Excellent news! But it’s not before time. Dylan’s work from the sixties alone might well have warranted a Nobel Prize. Having said that, it’s good that the citation didn’t restrict the award to any one period. Implicitly it was acknowledging the achievement of his later work much of which matches the quality of the sixties songs.
It’s surprising then to find so much emphasis on the earlier work in discussion of Dylan’s suitability for the award. One famous radio commentator, while commending Dylan, even refused to accept that he had written anything worthwhile since Blood On The Tracks. Doubtless the positive side of this otherwise appalling short-sightedness is that it’s testimony to Dylan’s ability to appeal in different ways to a range of audiences. I’d be surprised, though, in time to come if Time Out Of Mind, ‘Love And Theft’, Modern Times, and Tempest – to name a few – are not considered at least as good as Blood On The Tracks, fine though that album is.

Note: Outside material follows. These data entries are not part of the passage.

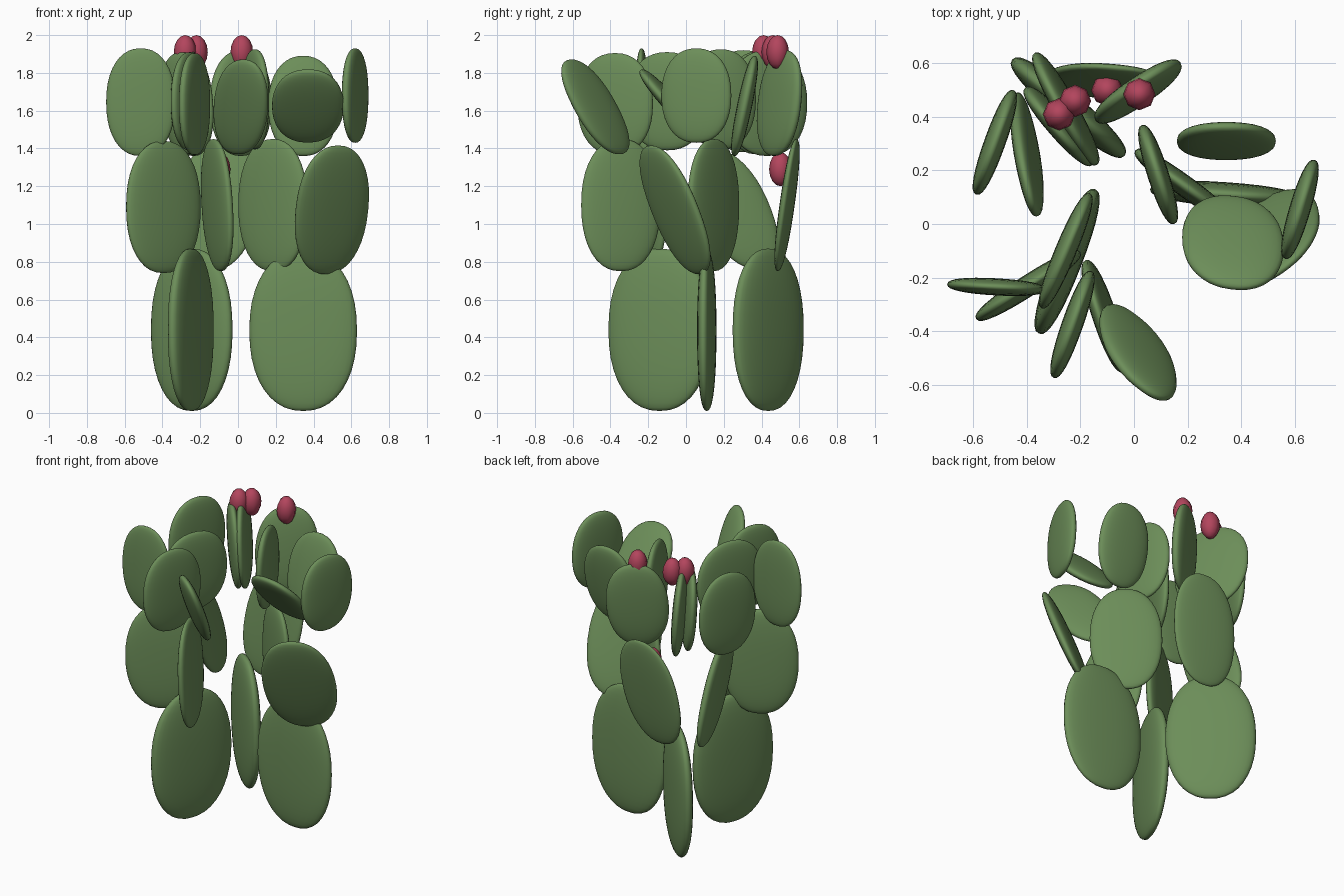
import bpy, bmesh, math
from mathutils import Vector, Matrix

cube = bpy.data.objects.get("Cube")
if cube:
    bpy.data.objects.remove(cube, do_unlink=True)


def material(name, rgb):
    m = bpy.data.materials.new(name)
    m.use_nodes = True
    m.diffuse_color = (*rgb, 1)
    m.node_tree.nodes["Principled BSDF"].inputs["Base Color"].default_value = (*rgb, 1)
    return m


green = material("cactus green", (0.15, 0.27, 0.1))
red = material("fruit red", (0.45, 0.06, 0.11))


def soften(value, power):
    return math.copysign(abs(value) ** power, value)


def blob(name, mat, matrix, segments, rings, outline=1.0, section=1.0):
    """Rounded body: unit sphere with a fuller outline and section, mapped by a matrix."""
    bm = bmesh.new()
    bmesh.ops.create_uvsphere(bm, u_segments=segments, v_segments=rings, radius=1)
    for v in bm.verts:
        v.co = (soften(v.co.x, outline), soften(v.co.y, section), soften(v.co.z, outline))
    bm.transform(matrix)
    bmesh.ops.recalc_face_normals(bm, faces=bm.faces)
    for f in bm.faces:
        f.smooth = True
    mesh = bpy.data.meshes.new(name)
    bm.to_mesh(mesh)
    bm.free()
    mesh.materials.append(mat)
    obj = bpy.data.objects.new(name, mesh)
    bpy.context.collection.objects.link(obj)


def pad(name, centre, wide, height, lean=(0, 0), thick=0.04):
    """Flat oval pad: half-width vector, half-height and lean of its tip."""
    w = Vector((*wide, 0))
    u = Vector((*lean, height))
    n = u.cross(w).normalized() * thick
    m = Matrix((w, n, u)).transposed().to_4x4()
    blob(name, green, Matrix.Translation(centre) @ m, 32, 20, 0.9, 0.8)


# Three base pads
pad("base_pad_left", (0.345, 0.11, 0.435), (0.285, -0.02), 0.425, thick=0.046)
pad("base_pad_front", (-0.25, -0.14, 0.44), (0.105, 0.27), 0.43, thick=0.055)
pad("base_pad_back", (-0.245, 0.435, 0.44), (0.21, -0.18), 0.43, thick=0.055)

# Middle pads, two on each base pad
pad("middle_pad_front_outer", (-0.395, -0.23, 1.09), (0.195, 0.125), 0.35)
pad("middle_pad_front_inner", (-0.11, -0.345, 1.10), (0.07, -0.21), 0.35, (-0.02, 0))
pad("middle_pad_left_inner", (0.185, 0.145, 1.10), (0.18, -0.13), 0.35)
pad("middle_pad_left_outer", (0.497, -0.058, 1.075), (0.19, 0.12), 0.34, (0.035, -0.13))
pad("middle_pad_back_inner", (-0.11, 0.535, 1.10), (0.22, -0.02), 0.35, (0.04, 0.05), 0.033)
pad("middle_pad_back_outer", (-0.4, 0.26, 1.08), (-0.045, 0.19), 0.32, (0, -0.12))

# Top pads, two on each middle pad
pad("top_pad_right_corner", (-0.515, -0.235, 1.645), (0.183, -0.01), 0.285, thick=0.032)
pad("top_pad_right_inner", (-0.255, -0.1, 1.65), (0.09, 0.215), 0.26)
pad("top_pad_front_upright", (-0.23, -0.375, 1.635), (0.07, 0.2), 0.27)
pad("top_pad_front_tilted", (0.015, -0.48, 1.62), (0.14, -0.11), 0.25, (0.01, -0.13))
pad("top_pad_left_outer", (0.62, 0.055, 1.68), (0.055, 0.185), 0.25)
pad("top_pad_left_tilted", (0.37, -0.07, 1.625), (0.19, -0.02), 0.19, (0, -0.17))
pad("top_pad_left_back", (0.345, 0.31, 1.625), (0.185, 0), 0.265, (0, 0.055))
pad("top_pad_centre", (0.09, 0.185, 1.66), (0.06, -0.185), 0.265)
pad("top_pad_back_left", (0.015, 0.495, 1.64), (0.16, 0.105), 0.28, (0, 0.03), 0.045)
pad("top_pad_back_middle", (-0.255, 0.43, 1.64), (0.115, -0.21), 0.28, (-0.02, 0))
pad("top_pad_back_inner", (-0.28, 0.365, 1.64), (0.125, -0.145), 0.27, (-0.02, 0))
pad("top_pad_back_outer", (-0.52, 0.305, 1.65), (0.07, 0.195), 0.27)

# Fruits on the pad rims
for i, spot in enumerate([(-0.28, 0.41, 1.91), (-0.22, 0.46, 1.91),
                          (0.02, 0.485, 1.91), (-0.1, 0.5, 1.29)]):
    shape = Matrix.Diagonal((0.06, 0.06, 0.09, 1))
    blob(f"fruit_{i + 1}", red, Matrix.Translation(spot) @ shape, 8, 8)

Also quite amazing is the propensity for some people to deny that Dylan is a suitable recipient for the award purely on the ground that he doesn’t write poetry but songs – and songs aren’t literature. The logic is so bad it sounds to me as if they’re desperately digging about for reasons to object. It’s true of course that Dylan is, essentially, a song writer rather than a writer of poems. And it’s true that songs involve music. But so what? How does that disqualify them from being literature?
There are at least two considerations by which songs can be judged in order to establish their eligibility or otherwise for a literature award. The first is whether the songs deserve the award as songs, and the second is whether the lyrics considered separately deserve it. While it might be true that songs which would merit an award when judged as songs (taking the music and the lyrics together) might not merit one as literature, this would presumably be because the lyrics, considered on their own, didn’t reach the appropriate standard. But that’s no reason for refusing a literature award if the lyrics are of the appropriate quality. Dylan’s Nobel is justified because the lyrics considered independently of the music justify it.

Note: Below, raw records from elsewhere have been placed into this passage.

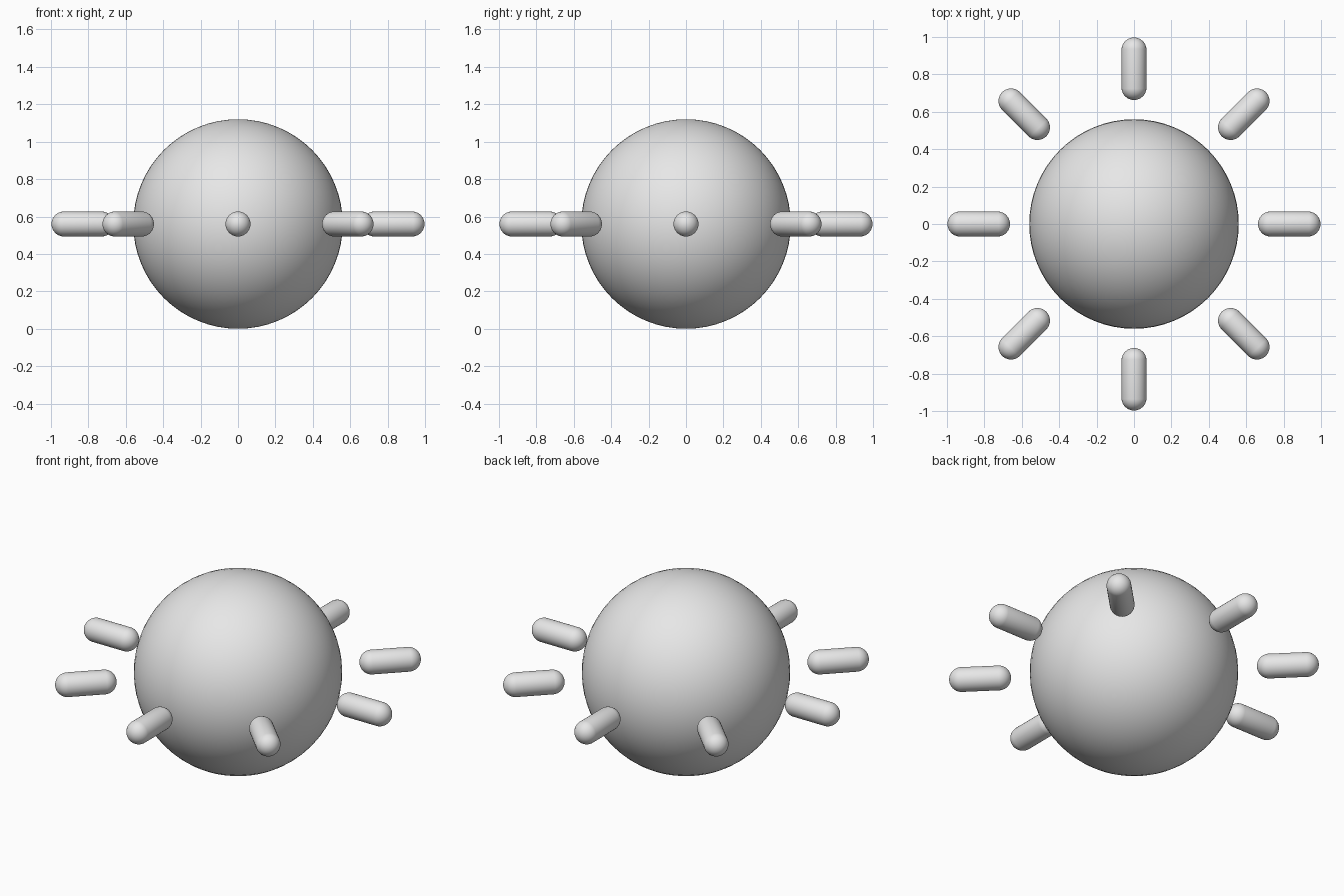
import bpy
import bmesh
import math
from mathutils import Matrix, Vector

RADIUS = 0.56
RAY_RADIUS = 0.067
RAY_HALF = 0.1      # half of the straight part of a ray
RAY_DISTANCE = 0.83
RAY_COUNT = 8

cube = bpy.data.objects.get("Cube")
if cube:
    bpy.data.objects.remove(cube, do_unlink=True)

grey = bpy.data.materials.new("light_grey")
grey.use_nodes = True
grey.diffuse_color = (0.8, 0.8, 0.8, 1)
grey.node_tree.nodes["Principled BSDF"].inputs["Base Color"].default_value = (0.8, 0.8, 0.8, 1)


def smooth_object(name, bm):
    mesh = bpy.data.meshes.new(name)
    for face in bm.faces:
        face.smooth = True
    bm.to_mesh(mesh)
    bm.free()
    mesh.materials.append(grey)
    obj = bpy.data.objects.new(name, mesh)
    bpy.context.collection.objects.link(obj)
    return obj


# Central ball
bm = bmesh.new()
bmesh.ops.create_uvsphere(bm, u_segments=64, v_segments=32, radius=RADIUS)
ball = smooth_object("ball", bm)
ball.location.z = RADIUS

# Ring of rounded rays: a sphere pulled apart at its middle, laid along x
for i in range(RAY_COUNT):
    bm = bmesh.new()
    bmesh.ops.create_uvsphere(bm, u_segments=32, v_segments=17, radius=RAY_RADIUS)
    for vert in bm.verts:
        vert.co.z += math.copysign(RAY_HALF, vert.co.z)
    bm.transform(Matrix.Rotation(math.pi / 2, 4, "Y"))
    ray = smooth_object(f"ray_{i + 1}", bm)
    angle = math.tau * i / RAY_COUNT
    ray.rotation_euler.z = angle
    ray.location = Vector((RAY_DISTANCE * math.cos(angle), RAY_DISTANCE * math.sin(angle), RADIUS))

But some people still demur. They argue that the award can’t be justified because lyrics are not poetry. Again the logic seems bizarre. First of all, the Nobel is a literature prize, not a poetry prize. It’s not limited to poetry as is shown by recipients having included novelists and playwrights. There’s no reason in principle, therefore, why it should not be awarded for song lyrics. Secondly, it’s extremely doubtful that lyrics don’t deserve to be considered as poems. Andrew Motion was not considered out of order for including I and I in a poetry anthology he edited. And Blake’s Songs of Innocence and Experience, although they can be performed as songs, tend to be studied as poems, while conversely Jerusalem, written as a poem, is best known as a song.
To my knowledge no one has come up with any hard and fast distinction between poetry and song, at least as far as poetic qualities are concerned. I’d guess that at least ninety percent – and perhaps all – of the qualities which mark out poetry as being worthwhile can be found in Dylan’s songs. For that reason anyone who doesn’t appreciate the songs as poems is likely to be missing out on a swathe of poetic subtlety. Even a song one knows by heart can acquire a wealth of extra richness when pored over as words on a page, as one would with a poem.
If anything’s surprising about Dylan being awarded the Nobel prize for literature, it’s that it took so long. Nevertheless I doubt whether that was because of the judges having qualms about the eligibility of songs. I suspect it was a fear of being accused of dumbing down. Sixties superstars are just not the sort of people one expects to be capable of writing literary works as good as, or better than, the very best in the field. The extraordinary thing is that that is only a part of Dylan’s achievement.